Mrs. Allen was so long in dressing that they did not enter the ballroom till late. The season was full, the room crowded, and the two ladies squeezed in as well as they could. As for Mr. Allen, he repaired directly to the card–room, and left them to enjoy a mob by themselves. With more care for the safety of her new gown than for the comfort of her protegee, Mrs. Allen made her way through the throng of men by the door, as swiftly as the necessary caution would allow; Catherine, however, kept close at her side, and linked her arm too firmly within her friend’s to be torn asunder by any common effort of a struggling assembly. But to her utter amazement she found that to proceed along the room was by no means the way to disengage themselves from the crowd; it seemed rather to increase as they went on, whereas she had imagined that when once fairly within the door, they should easily find seats and be able to watch the dances with perfect convenience. But this was far from being the case, and though by unwearied diligence they gained even the top of the room, their situation was just the same; they saw nothing of the dancers but the high feathers of some of the ladies. Still they moved on — something better was yet in view; and by a continued exertion of strength and ingenuity they found themselves at last in the passage behind the highest bench. Here there was something less of crowd than below; and hence Miss Morland had a comprehensive view of all the company beneath her, and of all the dangers of her late passage through them. It was a splendid sight, and she began, for the first time that evening, to feel herself at a ball: she longed to dance, but she had not an acquaintance in the room.
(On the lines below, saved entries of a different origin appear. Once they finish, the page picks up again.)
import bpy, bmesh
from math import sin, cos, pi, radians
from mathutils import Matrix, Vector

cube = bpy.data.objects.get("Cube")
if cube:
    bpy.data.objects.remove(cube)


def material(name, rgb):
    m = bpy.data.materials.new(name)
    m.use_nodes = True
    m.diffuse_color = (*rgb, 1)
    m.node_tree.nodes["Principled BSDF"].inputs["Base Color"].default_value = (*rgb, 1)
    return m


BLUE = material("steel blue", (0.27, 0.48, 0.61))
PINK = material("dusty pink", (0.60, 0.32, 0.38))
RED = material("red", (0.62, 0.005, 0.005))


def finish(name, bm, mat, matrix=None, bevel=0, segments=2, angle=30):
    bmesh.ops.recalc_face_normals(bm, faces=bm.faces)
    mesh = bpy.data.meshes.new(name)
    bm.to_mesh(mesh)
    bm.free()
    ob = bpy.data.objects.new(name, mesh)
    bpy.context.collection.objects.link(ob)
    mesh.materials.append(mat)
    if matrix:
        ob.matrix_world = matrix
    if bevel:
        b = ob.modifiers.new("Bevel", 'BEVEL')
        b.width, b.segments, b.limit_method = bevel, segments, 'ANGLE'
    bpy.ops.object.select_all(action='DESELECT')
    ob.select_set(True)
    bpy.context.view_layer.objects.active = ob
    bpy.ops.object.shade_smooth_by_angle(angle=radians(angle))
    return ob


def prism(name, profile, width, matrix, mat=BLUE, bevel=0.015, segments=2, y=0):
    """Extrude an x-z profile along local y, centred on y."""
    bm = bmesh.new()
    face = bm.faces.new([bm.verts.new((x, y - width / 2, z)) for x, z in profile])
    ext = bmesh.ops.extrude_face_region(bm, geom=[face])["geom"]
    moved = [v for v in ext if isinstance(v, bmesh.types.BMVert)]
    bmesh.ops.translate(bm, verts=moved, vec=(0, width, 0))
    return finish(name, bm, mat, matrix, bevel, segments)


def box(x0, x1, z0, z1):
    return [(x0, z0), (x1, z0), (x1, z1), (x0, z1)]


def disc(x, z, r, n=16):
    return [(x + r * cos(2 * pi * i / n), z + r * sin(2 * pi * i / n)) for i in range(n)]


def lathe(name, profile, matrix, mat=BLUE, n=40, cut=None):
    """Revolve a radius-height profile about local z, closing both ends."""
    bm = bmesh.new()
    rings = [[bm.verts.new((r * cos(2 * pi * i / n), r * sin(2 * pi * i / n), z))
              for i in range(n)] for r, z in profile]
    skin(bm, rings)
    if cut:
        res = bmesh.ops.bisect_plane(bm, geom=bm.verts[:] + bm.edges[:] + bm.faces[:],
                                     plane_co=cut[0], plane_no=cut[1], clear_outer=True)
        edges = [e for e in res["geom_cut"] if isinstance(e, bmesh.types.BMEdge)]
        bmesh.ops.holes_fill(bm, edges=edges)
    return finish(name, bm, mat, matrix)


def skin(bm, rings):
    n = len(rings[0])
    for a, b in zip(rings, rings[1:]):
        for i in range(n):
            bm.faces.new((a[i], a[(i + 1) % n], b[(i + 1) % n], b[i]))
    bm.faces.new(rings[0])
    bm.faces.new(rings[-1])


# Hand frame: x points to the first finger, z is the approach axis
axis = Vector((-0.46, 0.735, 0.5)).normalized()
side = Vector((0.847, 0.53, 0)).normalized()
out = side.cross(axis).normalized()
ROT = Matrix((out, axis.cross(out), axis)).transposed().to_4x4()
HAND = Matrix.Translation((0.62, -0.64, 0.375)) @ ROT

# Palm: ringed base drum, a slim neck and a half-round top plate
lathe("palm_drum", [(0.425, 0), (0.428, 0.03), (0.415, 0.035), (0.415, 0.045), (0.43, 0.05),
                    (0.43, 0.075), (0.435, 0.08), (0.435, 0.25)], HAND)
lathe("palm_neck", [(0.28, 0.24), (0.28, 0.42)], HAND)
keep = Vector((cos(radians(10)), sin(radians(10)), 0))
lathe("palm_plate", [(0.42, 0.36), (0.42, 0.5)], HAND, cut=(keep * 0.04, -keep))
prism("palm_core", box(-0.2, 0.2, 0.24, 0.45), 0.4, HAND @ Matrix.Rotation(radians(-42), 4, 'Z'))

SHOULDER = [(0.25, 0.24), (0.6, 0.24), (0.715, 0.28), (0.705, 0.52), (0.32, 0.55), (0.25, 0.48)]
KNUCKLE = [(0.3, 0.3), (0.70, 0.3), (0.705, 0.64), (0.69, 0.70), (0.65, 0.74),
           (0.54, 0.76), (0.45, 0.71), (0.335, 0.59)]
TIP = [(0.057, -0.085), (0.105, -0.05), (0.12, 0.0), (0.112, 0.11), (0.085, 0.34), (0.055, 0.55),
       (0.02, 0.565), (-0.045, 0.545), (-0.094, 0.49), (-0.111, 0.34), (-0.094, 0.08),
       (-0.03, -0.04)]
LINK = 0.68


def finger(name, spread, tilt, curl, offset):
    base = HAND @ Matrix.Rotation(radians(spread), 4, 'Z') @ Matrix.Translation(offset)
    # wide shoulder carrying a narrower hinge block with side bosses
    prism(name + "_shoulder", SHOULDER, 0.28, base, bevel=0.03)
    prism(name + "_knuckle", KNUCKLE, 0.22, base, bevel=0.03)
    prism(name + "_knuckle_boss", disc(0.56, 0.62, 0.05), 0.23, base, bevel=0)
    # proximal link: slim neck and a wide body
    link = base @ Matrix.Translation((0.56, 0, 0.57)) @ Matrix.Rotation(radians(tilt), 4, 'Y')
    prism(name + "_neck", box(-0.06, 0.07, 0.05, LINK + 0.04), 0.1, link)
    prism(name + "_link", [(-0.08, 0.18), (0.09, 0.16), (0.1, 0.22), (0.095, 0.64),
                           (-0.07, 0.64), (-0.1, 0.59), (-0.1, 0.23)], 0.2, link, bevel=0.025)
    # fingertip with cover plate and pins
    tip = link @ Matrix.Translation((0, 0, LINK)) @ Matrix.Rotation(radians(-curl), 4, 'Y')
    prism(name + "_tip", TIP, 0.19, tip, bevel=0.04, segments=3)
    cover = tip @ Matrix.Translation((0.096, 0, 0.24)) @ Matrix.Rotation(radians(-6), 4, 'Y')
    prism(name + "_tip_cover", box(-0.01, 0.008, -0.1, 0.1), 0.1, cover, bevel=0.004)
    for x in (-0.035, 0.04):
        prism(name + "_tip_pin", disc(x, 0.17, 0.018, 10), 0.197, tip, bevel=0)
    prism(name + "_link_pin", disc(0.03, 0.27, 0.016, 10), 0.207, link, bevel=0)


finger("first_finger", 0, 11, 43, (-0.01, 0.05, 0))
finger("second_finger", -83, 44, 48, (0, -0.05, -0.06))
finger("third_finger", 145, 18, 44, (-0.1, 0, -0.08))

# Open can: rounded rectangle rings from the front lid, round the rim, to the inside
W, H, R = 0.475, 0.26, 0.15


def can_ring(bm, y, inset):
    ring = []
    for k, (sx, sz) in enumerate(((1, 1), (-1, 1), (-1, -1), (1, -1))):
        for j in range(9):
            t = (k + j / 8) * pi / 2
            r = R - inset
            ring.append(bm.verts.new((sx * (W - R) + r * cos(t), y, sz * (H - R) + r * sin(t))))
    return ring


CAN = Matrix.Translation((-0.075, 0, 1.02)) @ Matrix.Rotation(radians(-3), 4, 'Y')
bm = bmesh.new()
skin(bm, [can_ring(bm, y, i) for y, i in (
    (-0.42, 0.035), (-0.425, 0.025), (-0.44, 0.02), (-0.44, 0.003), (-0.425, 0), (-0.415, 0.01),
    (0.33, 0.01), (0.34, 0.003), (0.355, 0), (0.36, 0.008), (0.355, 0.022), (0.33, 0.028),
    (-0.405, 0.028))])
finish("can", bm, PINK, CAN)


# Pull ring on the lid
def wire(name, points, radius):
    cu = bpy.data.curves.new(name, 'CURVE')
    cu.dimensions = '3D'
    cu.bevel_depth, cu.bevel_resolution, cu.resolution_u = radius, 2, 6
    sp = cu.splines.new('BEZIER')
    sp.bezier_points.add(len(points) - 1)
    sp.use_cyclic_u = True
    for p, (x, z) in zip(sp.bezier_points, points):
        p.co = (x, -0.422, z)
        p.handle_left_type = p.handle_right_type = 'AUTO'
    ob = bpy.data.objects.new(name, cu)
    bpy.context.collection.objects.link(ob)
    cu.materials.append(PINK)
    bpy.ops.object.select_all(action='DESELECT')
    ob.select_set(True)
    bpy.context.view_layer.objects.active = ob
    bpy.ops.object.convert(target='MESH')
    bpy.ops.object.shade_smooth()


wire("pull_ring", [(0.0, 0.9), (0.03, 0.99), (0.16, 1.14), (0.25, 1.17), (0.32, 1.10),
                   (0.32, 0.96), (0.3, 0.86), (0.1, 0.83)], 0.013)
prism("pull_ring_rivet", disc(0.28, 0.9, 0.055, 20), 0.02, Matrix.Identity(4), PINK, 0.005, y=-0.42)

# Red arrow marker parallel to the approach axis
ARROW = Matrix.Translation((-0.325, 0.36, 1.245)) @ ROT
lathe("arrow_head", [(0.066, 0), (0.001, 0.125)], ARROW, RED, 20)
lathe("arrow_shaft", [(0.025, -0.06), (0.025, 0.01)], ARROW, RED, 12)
Mrs. Allen did all that she could do in such a case by saying very placidly, every now and then, “I wish you could dance, my dear — I wish you could get a partner.” For some time her young friend felt obliged to her for these wishes; but they were repeated so often, and proved so totally ineffectual, that Catherine grew tired at last, and would thank her no more.
As used in the context of the second paragraph, "society" most nearly means _________________.
You may be most familiar with the word "society" as referring to a general collection of people living in an ordered fashion together in other words a large "community." Another popular use for the word applies more generally to "culture." And, indeed, grammatically we're looking for an abstract noun. Neither of these definitions make any sense, however, as the "society" in question belongs to Mrs. Allen.
Let's imagine a blank in place of "society" and decide what word we think makes sense to fill that blank. The most logical choice here is "company," which works perfectly when grammatically and logically fits perfectly into the sentence, and a word for which "society" is an archaic synonym!